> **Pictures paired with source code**
★ ★ ★ ★ ★ ★ ★

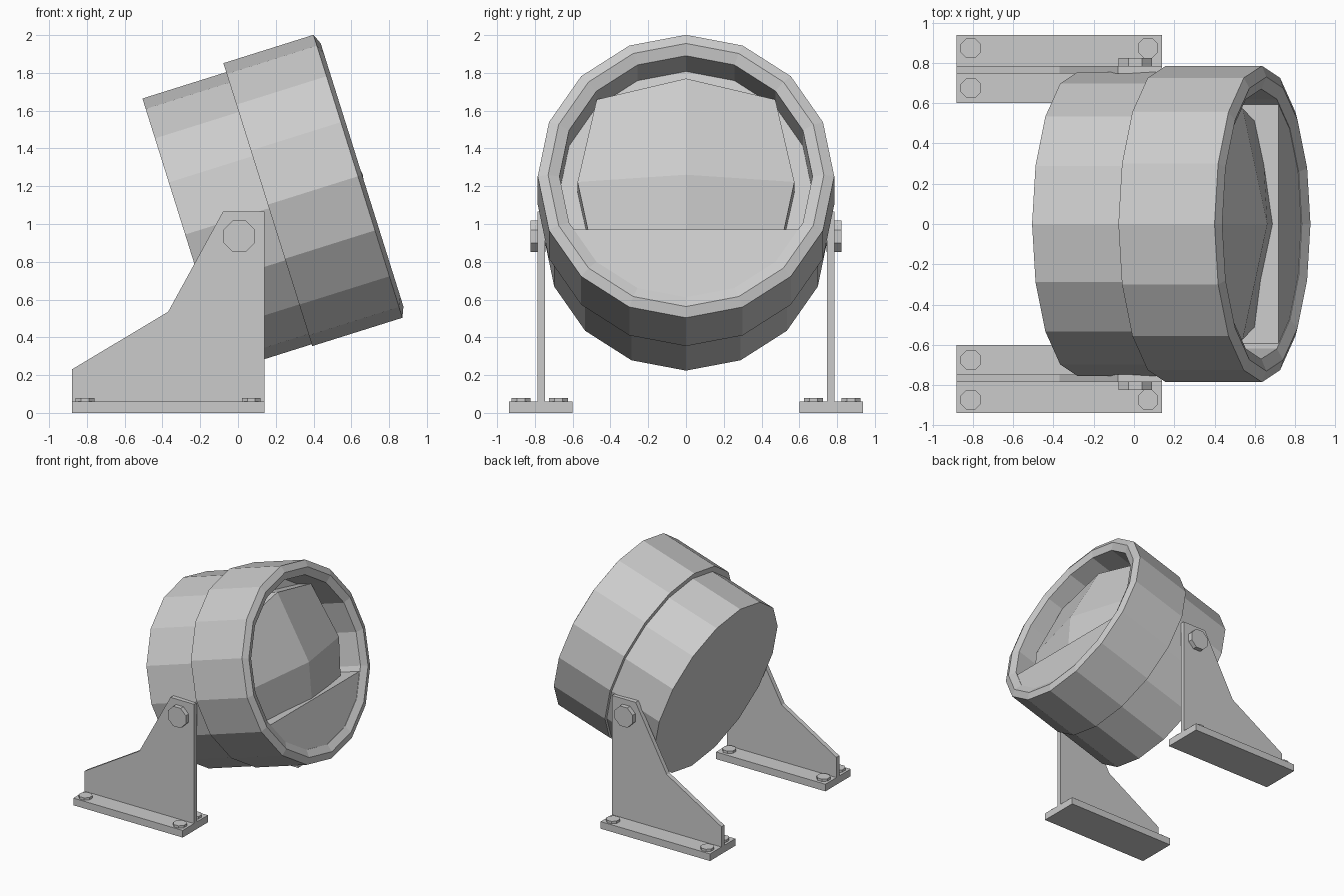
import bpy, bmesh, math
from mathutils import Matrix, Vector

if "Cube" in bpy.data.objects:
    bpy.data.objects.remove(bpy.data.objects["Cube"])

# Lamp frame: local z is the beam axis, local x points down, origin at the front rim centre
TILT = math.radians(17.45)
LAMP = Matrix.Translation((0.635, 0, 1.2525)) @ Matrix.Rotation(math.pi / 2 - TILT, 4, 'Y')


def finish(name, bm, matrix=Matrix()):
    bmesh.ops.recalc_face_normals(bm, faces=bm.faces)
    mesh = bpy.data.meshes.new(name)
    bm.to_mesh(mesh)
    bm.free()
    obj = bpy.data.objects.new(name, mesh)
    obj.matrix_world = matrix
    bpy.context.collection.objects.link(obj)
    return obj


def lathe(name, profile, sides=16, shift=0.0):
    """Turn (radius, height) points around the lamp axis, capping both ends."""
    bm = bmesh.new()
    rings = []
    for r, h in profile:
        rings.append([bm.verts.new((r * math.cos(2 * math.pi * i / sides) + shift,
                                    r * math.sin(2 * math.pi * i / sides), h))
                      for i in range(sides)])
    for a, b in zip(rings, rings[1:]):
        for i in range(sides):
            j = (i + 1) % sides
            bm.faces.new((a[i], a[j], b[j], b[i]))
    bm.faces.new(rings[0])
    bm.faces.new(rings[-1])
    return finish(name, bm, LAMP)


def prism(name, points, offset, matrix=Matrix()):
    """Extrude a flat polygon by an offset vector."""
    bm = bmesh.new()
    face = bm.faces.new([bm.verts.new(p) for p in points])
    new = bmesh.ops.extrude_face_region(bm, geom=[face], use_keep_orig=True)['geom']
    bmesh.ops.translate(bm, vec=offset, verts=[v for v in new if isinstance(v, bmesh.types.BMVert)])
    return finish(name, bm, matrix)


def bolt(name, radius, depth, location, sideways=False):
    """Eight-sided bolt head with flats square to the axes."""
    bm = bmesh.new()
    bmesh.ops.create_cone(bm, cap_ends=True, segments=8, radius1=radius, radius2=radius,
                          depth=depth, matrix=Matrix.Rotation(math.pi / 8, 4, 'Z'))
    turn = Matrix.Rotation(math.pi / 2, 4, 'X') if sideways else Matrix()
    return finish(name, bm, Matrix.Translation(location) @ turn)


# Rear drum
lathe("rear_housing", [(0.755, -0.965), (0.755, -0.45)], shift=0.02)

# Front ring with chamfered rim and recess
lathe("front_housing", [(0.785, -0.5), (0.785, 0), (0.73, 0.023),
                        (0.67, -0.003), (0.67, -0.28)])

# Faceted lens bulging out of the recess
bm = bmesh.new()
rows = []
for i in (-1, 0, 1):
    row = []
    for j in (-1, 0, 1):
        k = abs(i) + abs(j)
        size, height = ((0, 0.028), (0.574, -0.1), (0.473, -0.15))[k]
        row.append(bm.verts.new((i * size, j * size, height)))
    rows.append(row)
for i in (0, 1):
    for j in (0, 1):
        q = [rows[i][j], rows[i + 1][j], rows[i + 1][j + 1], rows[i][j + 1]]
        bm.faces.new(q)
rim = [e for e in bm.edges if e.is_boundary]
skirt = bmesh.ops.extrude_edge_only(bm, edges=rim)['geom']
for v in skirt:
    if isinstance(v, bmesh.types.BMVert):
        v.co.z = -0.28
finish("lens", bm, LAMP)

# Lower shield filling the bottom segment of the recess
arc = [(0.67 * math.cos(math.radians(a)), 0.67 * math.sin(math.radians(a)), -0.006)
       for a in (-45, -22.5, 0, 22.5, 45)]
prism("lower_shield", [(0.293, -0.594, -0.006)] + arc + [(0.293, 0.594, -0.006)],
      Vector((0, 0, -0.27)), LAMP)

# Mounting feet on both sides
side_profile = [(-0.88, 0.03), (-0.88, 0.23), (-0.37, 0.535),
                (-0.08, 1.065), (0.14, 1.065), (0.14, 0.03)]
for side, s in (("right", 1), ("left", -1)):
    prism(side + "_bracket", [(x, s * 0.747, z) for x, z in side_profile], Vector((0, s * 0.038, 0)))
    prism(side + "_base", [(-0.88, s * 0.6, 0), (0.14, s * 0.6, 0),
                           (0.14, s * 0.937, 0), (-0.88, s * 0.937, 0)], Vector((0, 0, 0.06)))
    bolt(side + "_pivot_bolt", 0.09, 0.08, (0.006, s * 0.783, 0.935), True)
    for x in (-0.81, 0.07):
        for y in (0.675, 0.873):
            bolt(side + "_base_bolt", 0.054, 0.04, (x, s * y, 0.06))
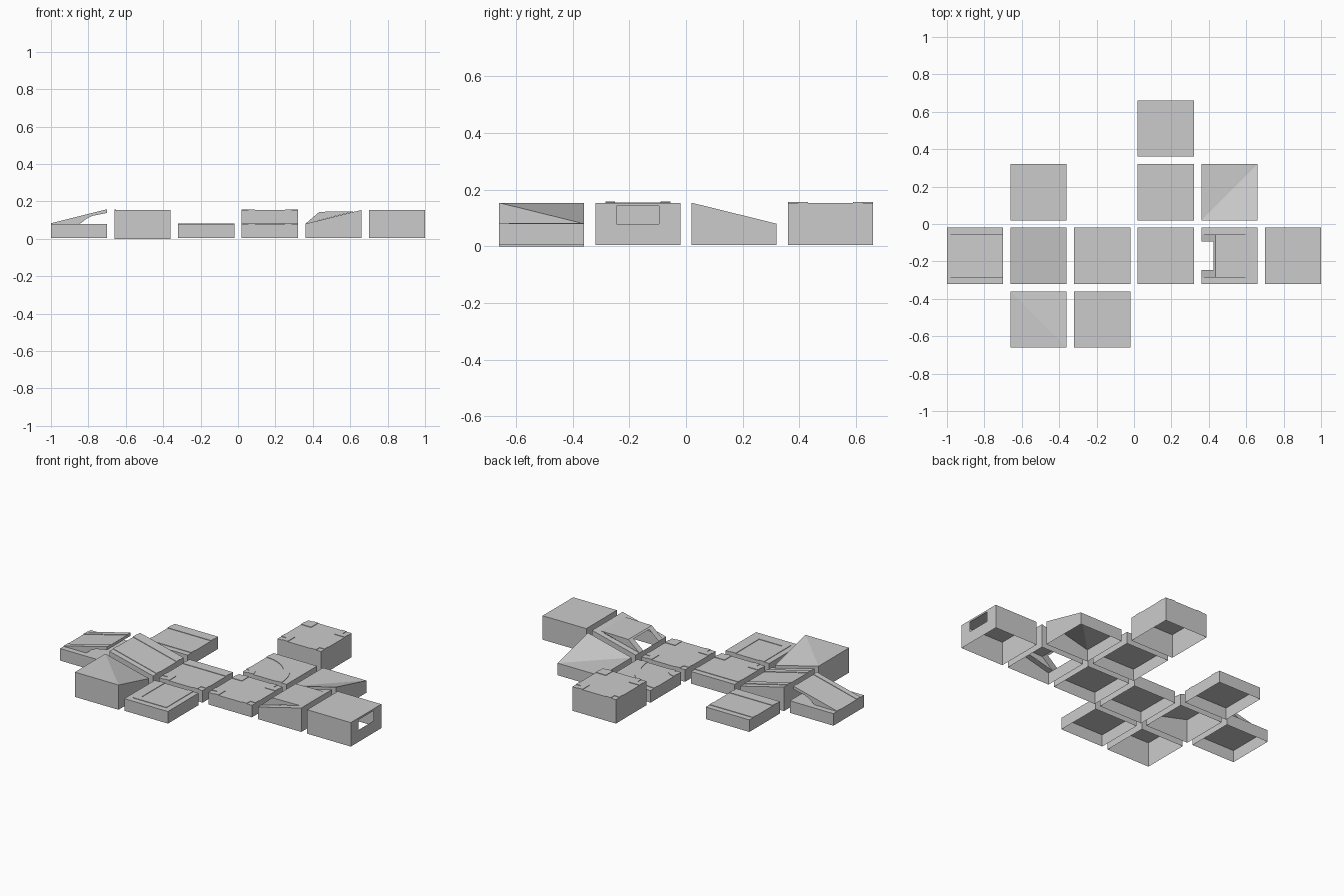
import bpy, bmesh, math

if "Cube" in bpy.data.objects:
    bpy.data.objects.remove(bpy.data.objects["Cube"])

H = 0.15            # half tile
LOW, TALL = 0.08, 0.154
A, B = 0.08, 0.115  # inner / outer edge of guide rails
LIFT = 0.003


def finish(name, bm, x, y):
    bmesh.ops.remove_doubles(bm, verts=bm.verts, dist=1e-5)
    bmesh.ops.recalc_face_normals(bm, faces=bm.faces)
    me = bpy.data.meshes.new(name)
    bm.to_mesh(me)
    bm.free()
    ob = bpy.data.objects.new(name, me)
    ob.location = (x, y, 0)
    bpy.context.collection.objects.link(ob)
    return ob


def face(bm, *pts):
    bm.faces.new([bm.verts.new(p) for p in pts])


def panel(bm, p00, p10, p11, p01, hole=None):
    """Four-cornered panel, optionally with a rectangular opening (u0, u1, v0, v1)."""
    if not hole:
        face(bm, p00, p10, p11, p01)
        return

    def at(u, v):
        return tuple((1 - u) * (1 - v) * a + u * (1 - v) * b + u * v * c + (1 - u) * v * d
                     for a, b, c, d in zip(p00, p10, p11, p01))
    us = [0, hole[0], hole[1], 1]
    vs = [0, hole[2], hole[3], 1]
    for i in range(3):
        for j in range(3):
            if (i, j) != (1, 1) and us[i + 1] > us[i] and vs[j + 1] > vs[j]:
                face(bm, at(us[i], vs[j]), at(us[i + 1], vs[j]),
                     at(us[i + 1], vs[j + 1]), at(us[i], vs[j + 1]))


def tile(name, x, y, heights, bottom=0.005, diagonal=None, right_hole=None, top_hole=None):
    """Hollow, open-bottomed tile; heights run front-left, front-right, back-right, back-left."""
    bm = bmesh.new()
    xy = [(-H, -H), (H, -H), (H, H), (-H, H)]
    lo = [(px, py, bottom) for px, py in xy]
    hi = [(px, py, h) for (px, py), h in zip(xy, heights)]
    for i in range(4):
        j = (i + 1) % 4
        panel(bm, lo[i], lo[j], hi[j], hi[i], right_hole if i == 1 else None)
    if diagonal is None:
        panel(bm, *hi, top_hole)
    else:
        d = diagonal
        face(bm, hi[d], hi[d + 1], hi[(d + 2) % 4])
        face(bm, hi[(d + 2) % 4], hi[(d + 3) % 4], hi[d])
    finish(name, bm, x, y)


def rails(name, x, y, outlines, zf):
    """Slightly raised flat guides lying on the surface zf(x)."""
    bm = bmesh.new()
    for pts in outlines:
        top = [(px, py, zf(px) + LIFT) for px, py in pts]
        face(bm, *top)
        for i in range(len(pts)):
            j = (i + 1) % len(pts)
            (ax, ay, az), (bx, by, bz) = top[i], top[j]
            face(bm, (ax, ay, az - LIFT), (bx, by, bz - LIFT), top[j], top[i])
    finish(name, bm, x, y)


def flat(h):
    return lambda x: h


def straight(s, x0=-H, x1=H):
    return [(x0, s * A), (x1, s * A), (x1, s * B), (x0, s * B)]


def corner(sx, sy):
    return [(sx * px, sy * py) for px, py in
            [(A, A), (H, A), (H, B), (B, B), (B, H), (A, H)]]


def arc(r0, r1, n=12):
    ang = [math.pi / 2 * i / n for i in range(n + 1)]
    return ([(-H + r1 * math.cos(a), -H + r1 * math.sin(a)) for a in ang] +
            [(-H + r0 * math.cos(a), -H + r0 * math.sin(a)) for a in reversed(ang)])


def prism_sides(bm, profile, w):
    for s in (-w, w):
        face(bm, *[(px, s, pz) for px, pz in profile])


c = [-0.85, -0.51, -0.17, 0.17, 0.51, 0.85]
CROSS = [corner(sx, sy) for sx in (-1, 1) for sy in (-1, 1)]
low4, tall4 = [LOW] * 4, [TALL] * 4

# Low flat tiles
tile("straight_tile", c[1], 0.17, low4)
rails("straight_guides", c[1], 0.17, [straight(1), straight(-1)], flat(LOW))
tile("junction_tile", c[2], -0.17, low4)
rails("junction_guides", c[2], -0.17, [straight(1), corner(-1, -1), corner(1, -1)], flat(LOW))
tile("end_tile", c[2], -0.51, low4)
rails("end_guides", c[2], -0.51,
      [[(-B, H), (-B, -B), (B, -B), (B, H), (A, H), (A, -A), (-A, -A), (-A, H)]], flat(LOW))
tile("crossing_tile", c[3], -0.17, low4)
rails("crossing_guides", c[3], -0.17, CROSS, flat(LOW))
tile("curve_tile", c[3], 0.17, low4)
rails("curve_guides", c[3], 0.17, [arc(H - B, H - A), arc(H + A, H + B)], flat(LOW))

# Tall tiles
tile("tall_crossing_tile", c[3], 0.51, tall4)
rails("tall_crossing_guides", c[3], 0.51, CROSS, flat(TALL))
tile("tunnel_exit_tile", c[5], -0.17, tall4, right_hole=(0.25, 0.75, 0.5, 0.92))

# Corner slopes
tile("inner_corner_slope", c[1], -0.51, [TALL, TALL, LOW, TALL], bottom=0, diagonal=1)
tile("outer_corner_slope", c[4], 0.17, [LOW, TALL, LOW, LOW], diagonal=0)

# Downhill ramp
tile("ramp_tile", c[1], -0.17, [TALL, LOW, LOW, TALL])
rails("ramp_guides", c[1], -0.17, [straight(1), straight(-1)],
      lambda x: (TALL + LOW) / 2 - x / (2 * H) * (TALL - LOW))

# Jump: low base with a thin sloping deck
tile("jump_base", c[0], -0.17, low4)
deck = [(-H, LOW), (H, 0.155), (H, 0.138), (0.07, 0.122), (0.04, 0.107), (0.005, LOW)]
bm = bmesh.new()
prism_sides(bm, deck, B)
for (ax, az), (bx, bz) in zip(deck[:-1], deck[1:]):
    face(bm, (ax, -B, az), (bx, -B, bz), (bx, B, bz), (ax, B, az))
finish("jump_deck", bm, c[0], -0.17)
rails("jump_guides", c[0], -0.17, [straight(1), straight(-1)],
      lambda x: LOW + (x + H) / (2 * H) * (0.155 - LOW))

# Uphill ramp with the tunnel entrance set into it
tile("tunnel_ramp_tile", c[4], -0.17, [LOW, TALL, TALL, LOW],
     top_hole=(0, 0.8, 0.1167, 0.8833))
bm = bmesh.new()
hood = [(-H, LOW), (-0.075, 0.144), (0.115, 0.147)]
prism_sides(bm, hood, B)
(x0, z0), (x1, z1), (x2, z2) = hood
panel(bm, (x0, -B, z0), (x0, B, z0), (x1, B, z1), (x1, -B, z1), (0.17, 0.83, 0, 0.88))
face(bm, (x1, -B, z1), (x1, B, z1), (x2, B, z2), (x2, -B, z2))
finish("tunnel_hood", bm, c[4], -0.17)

★ ★ ★ ★ ★ ★ ★

> **What you have to do**
What is needed is one number: how many lines of the records above contain the word "verts".

> **Answer**
6